Quality control with rapid and simple to use analysers is well proven.
But when raw material varies and interesting new sources are waiting to be exploited, the need to calibrate near infrared solutions can limit the potential. For instance, the prospect of using insects as a protein source for animal feed is a popular concept, but is it possible to test it as efficiently as we do with soya?
Animal feed analysis adapting to new protein sources
Testing feed with infrared instruments requires data collection from both reference analysis and the sample types involved to build calibrations that reflect natural variations in samples, for example over different growing seasons and harvest conditions. When a new protein source is found this means significant calibration work to be done.
As an example, widespread testing of insects as a protein source using existing analysers will require a new start in terms of calibration development involving for instance, investment in collection of different insect types and labour-intensive reference testing to build the required pool of data.
In addition, new sample types can be challenging to measure, for instance, with smaller concentrations of parameters measured and the decomposition and natural drying of harvested insects before they are moved into the actual drying process.
Aqua feed leading the way
With work clearly still to be done to bring insect protein into mainstream feed production, the price, availability and not least, familiarity of soya is likely to keep it at number one as a protein source for some time to come. The exception could be for aquafeed for a number of reasons.
Legislation is coming into place.
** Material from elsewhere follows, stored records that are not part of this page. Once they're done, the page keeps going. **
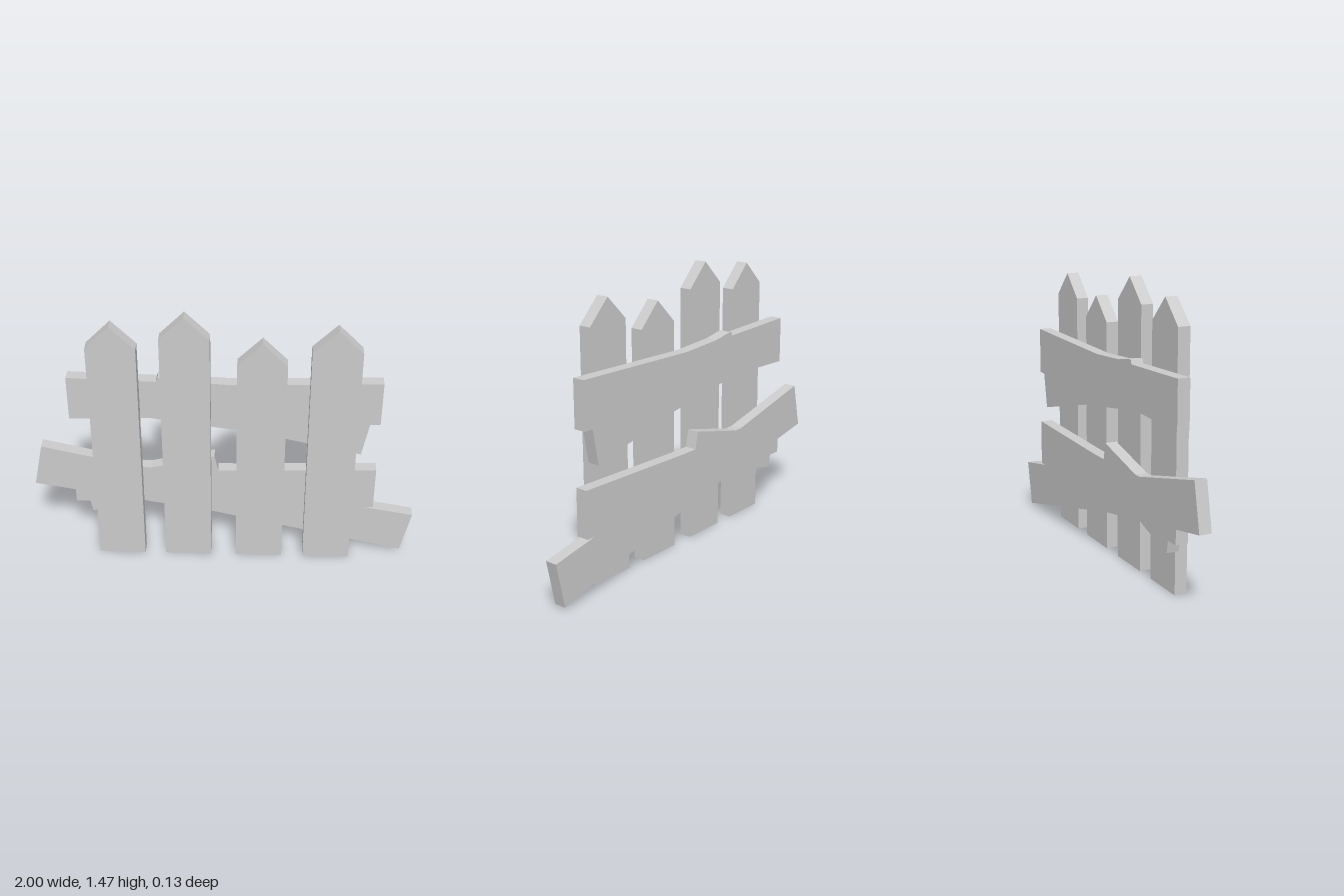
import * as THREE from 'three';

const DEPTH = 0.064;

// Flat board cut from an outline, its back face at z
function board(name, points, z) {
  const shape = new THREE.Shape(points.map(([x, y]) => new THREE.Vector2(x, y)));
  const geometry = new THREE.ExtrudeGeometry(shape, { depth: DEPTH, bevelEnabled: false });
  geometry.translate(0, 0, z);
  const material = new THREE.MeshStandardMaterial({ color: 0xcccccc, flatShading: true });
  const mesh = new THREE.Mesh(geometry, material);
  mesh.name = name;
  return mesh;
}

export function createModel() {
  const fence = new THREE.Group();
  fence.name = 'fence';

  // Pointed pickets: centre x, shoulder height
  const w = 0.123, tip = 0.123;
  [[-0.55, 1.285], [-0.192, 1.342], [0.186, 1.206], [0.546, 1.285]].forEach(([x, h], i) => {
    fence.add(board(`picket${i + 1}`, [
      [x - w, 0], [x + w, 0], [x + w, h], [x, h + tip], [x - w, h],
    ], 0));
  });

  // Upper rail with a chipped top edge and a broken right end
  fence.add(board('upperRail', [
    [-0.79, 1.075], [-0.79, 0.83], [-0.385, 0.845], [0.18, 0.762], [0.70, 0.643],
    [0.735, 0.83], [0.787, 0.83], [0.787, 1.075], [0.04, 1.052], [-0.2, 1.065],
    [-0.318, 1.085], [-0.332, 1.083], [-0.34, 1.063],
  ], -DEPTH));

  // Lower rail: a level board and a slanted board joined in one splintered outline
  fence.add(board('lowerRail', [
    [-0.95, 0.65], [-1, 0.41], [-0.79, 0.373], [-0.79, 0.297], [-0.717, 0.297],
    [-0.705, 0.232], [-0.67, 0.238], [-0.43, 0.31], [-0.05, 0.243], [0.95, 0.01],
    [1, 0.248], [0.735, 0.297], [0.787, 0.297], [0.787, 0.543], [0.06, 0.52],
    [-0.033, 0.52], [-0.052, 0.61], [-0.38, 0.53], [-0.43, 0.53],
  ], -DEPTH));

  return fence;
}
In July 2017, the use of insect proteins in aqua feed was authorised in Europe and according to the IPIFF, more than 5,000 tonnes of insects have subsequently been produced in the EU for fish production.
From a nutritional point of view, the anti-nutritional aspects of soya has complicated the use of soya as the ubiquitous protein source for aqua feed requiring the development of so-called protein isolate to provide an answer.
Insects can turn out to be the cheapest animal protein available. What’s more, as the rising global population creates a seemingly infinite demand for fish, insect protein can hopefully alleviate pressure on finite and already hard-pressed marine resources currently used for fishmeal.
Networked NIR for calibration management
Technology development can lay the ground for faster and easier calibration of animal feed analysis equipment.
The connectivity features of FOSS NIR solutions and supporting networking software make it simple and cost effective to manage analytical operations. For instance, an update to a calibration can be installed on a master instrument and then shared across all instruments in different locations at the click of a mouse button. Such an approach also allows a specialist to monitor and manage remote instruments while operators do not need any specific knowledge and training and can simply run their samples.